Pleasanton in Atascosa County, Texas — The American South (West South Central)
Old Rock Schoolhouse
A storm cellar in the school yard served as a sanctuary against Comanche Indian raids on many occasions. Children attended classes six months of the year at no charge, but paid tuition for the remaining three months of the term. The Pleasanton Normal School, a training institute for teachers, operated in the schoolhouse during the summer months.
After the city built a new public school on Main Street about 1913, the Old Rock Schoolhouse was closed. It later served as a store, a private residence, and an apartment building. Purchased by the First Baptist Church in 1986, it later was renovated to serve once again as an educational facility. Known for many years to local residents as the "Red Rock Schoolhouse," its original sandstone exterior was concealed under a coat of plaster and paint.
Erected 1991 by Texas Historical Commission. (Marker Number 3797.)
Location. Touch for map. Marker is at or near this postal address: 201 College Street, Pleasanton TX 78064, United States of America.
Other nearby markers. At least 8 other markers are within 4 miles of this marker, measured as the crow flies. First Baptist Church of Pleasanton (within shouting distance of this marker); Pleasanton First United Methodist Church (about 500 feet away, measured in a direct line); Pleasanton (approx. 0.2 miles away); Pleasanton City Cemetery (approx. 0.4 miles away); Cooper Chapter No. 101, Royal Arch Masons (approx. 0.6 miles away); Pleasanton School Integration (approx. 0.6 miles away); St. John Evangelical Lutheran Church (approx. 4 miles away); Ralph Roy Smith (approx. 4 miles away). Touch for a list and map of all markers in Pleasanton.
Categories. • Churches & Religion • Education •

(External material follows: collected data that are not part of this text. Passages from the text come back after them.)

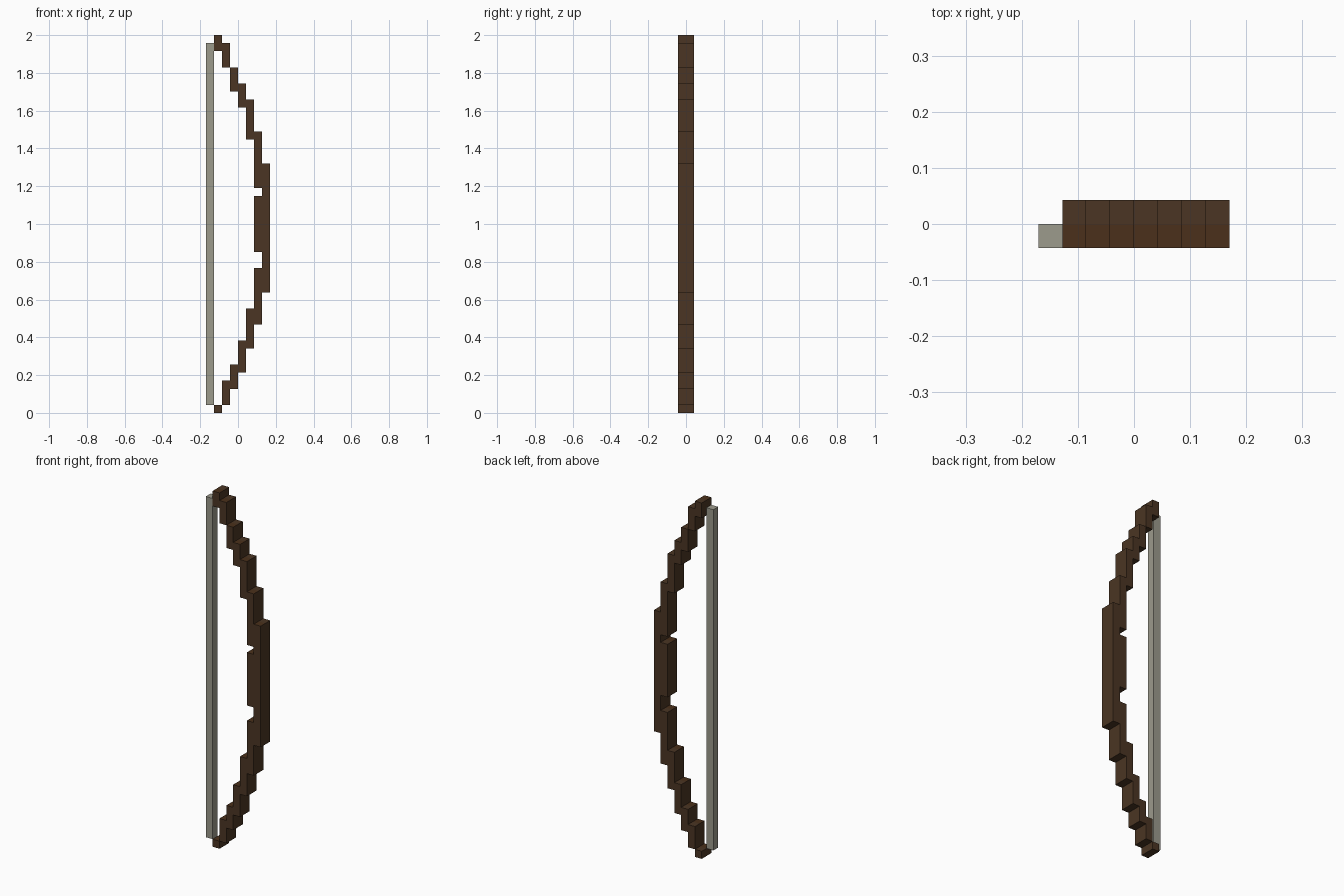
import bpy, bmesh, math
from mathutils import Vector

if "Cube" in bpy.data.objects:
    bpy.data.objects.remove(bpy.data.objects["Cube"])

V = 2 / 47                      # size of one block; the bow is 47 blocks tall


def material(name, rgb):
    m = bpy.data.materials.new(name)
    m.diffuse_color = (*rgb, 1)
    m.use_nodes = True
    m.node_tree.nodes["Principled BSDF"].inputs["Base Color"].default_value = m.diffuse_color
    return m


WOOD = material("dark brown wood", (0.070, 0.036, 0.017))
RED_WOOD = material("warm brown wood", (0.070, 0.030, 0.011))
CORD = material("grey cord", (0.335, 0.325, 0.265))


def block_part(name, runs, rows, mats):
    """Blocky solid from (column, z start, z end) runs, outer faces only."""
    cells = {(c, r, z) for c, a, b in runs for r in rows for z in range(a, b)}
    bm = bmesh.new()
    verts = {}

    def vert(p):
        if p not in verts:
            verts[p] = bm.verts.new(((p[0] - 4) * V, (p[1] - 1) * V, p[2] * V))
        return verts[p]

    for cell in cells:
        for axis in range(3):
            for side in (0, 1):
                near = list(cell)
                near[axis] += 2 * side - 1
                if tuple(near) in cells:
                    continue
                u, w = (axis + 1) % 3, (axis + 2) % 3
                ring = []
                for du, dw in ((0, 0), (1, 0), (1, 1), (0, 1)):
                    p = list(cell)
                    p[axis] += side
                    p[u] += du
                    p[w] += dw
                    ring.append(vert(tuple(p)))
                face = bm.faces.new(ring if side else ring[::-1])
                # warmer tone on the upward faces of the front row
                if len(mats) > 1 and axis == 2 and side and cell[1] == 0:
                    face.material_index = 1
    bmesh.ops.dissolve_limit(bm, angle_limit=math.radians(1), verts=bm.verts[:],
                             edges=bm.edges[:], delimit={'MATERIAL'})
    me = bpy.data.meshes.new(name)
    bm.to_mesh(me)
    bm.free()
    for m in mats:
        me.materials.append(m)
    ob = bpy.data.objects.new(name, me)
    bpy.context.collection.objects.link(ob)
    return ob


# stepped wooden bow: lower limb, upper limb, grip
lower_limb = [(1, 0, 1), (2, 1, 4), (3, 3, 6), (4, 5, 9), (5, 8, 13), (6, 11, 18)]
upper_limb = [(1, 45, 47), (2, 43, 46), (3, 40, 43), (4, 38, 41), (5, 34, 39), (6, 28, 35)]
grip = [(6, 20, 27), (7, 15, 32 - 1)]
block_part("bow_stave", lower_limb + upper_limb + grip, (0, 1), [WOOD, RED_WOOD])

# straight string, in the front row only
block_part("bow_string", [(0, 1, 46)], (0,), [CORD])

Credits. This page was last revised on June 16, 2016. This page originally submitted on June 20, 2012, by John A Hensarling of Campbellton, Texas. This page has been viewed 506 times since then and 18 times this year. Photos: 1, 2. submitted on June 21, 2012, by John A Hensarling of Campbellton, Texas. • Bernard Fisher was the editor who published this page.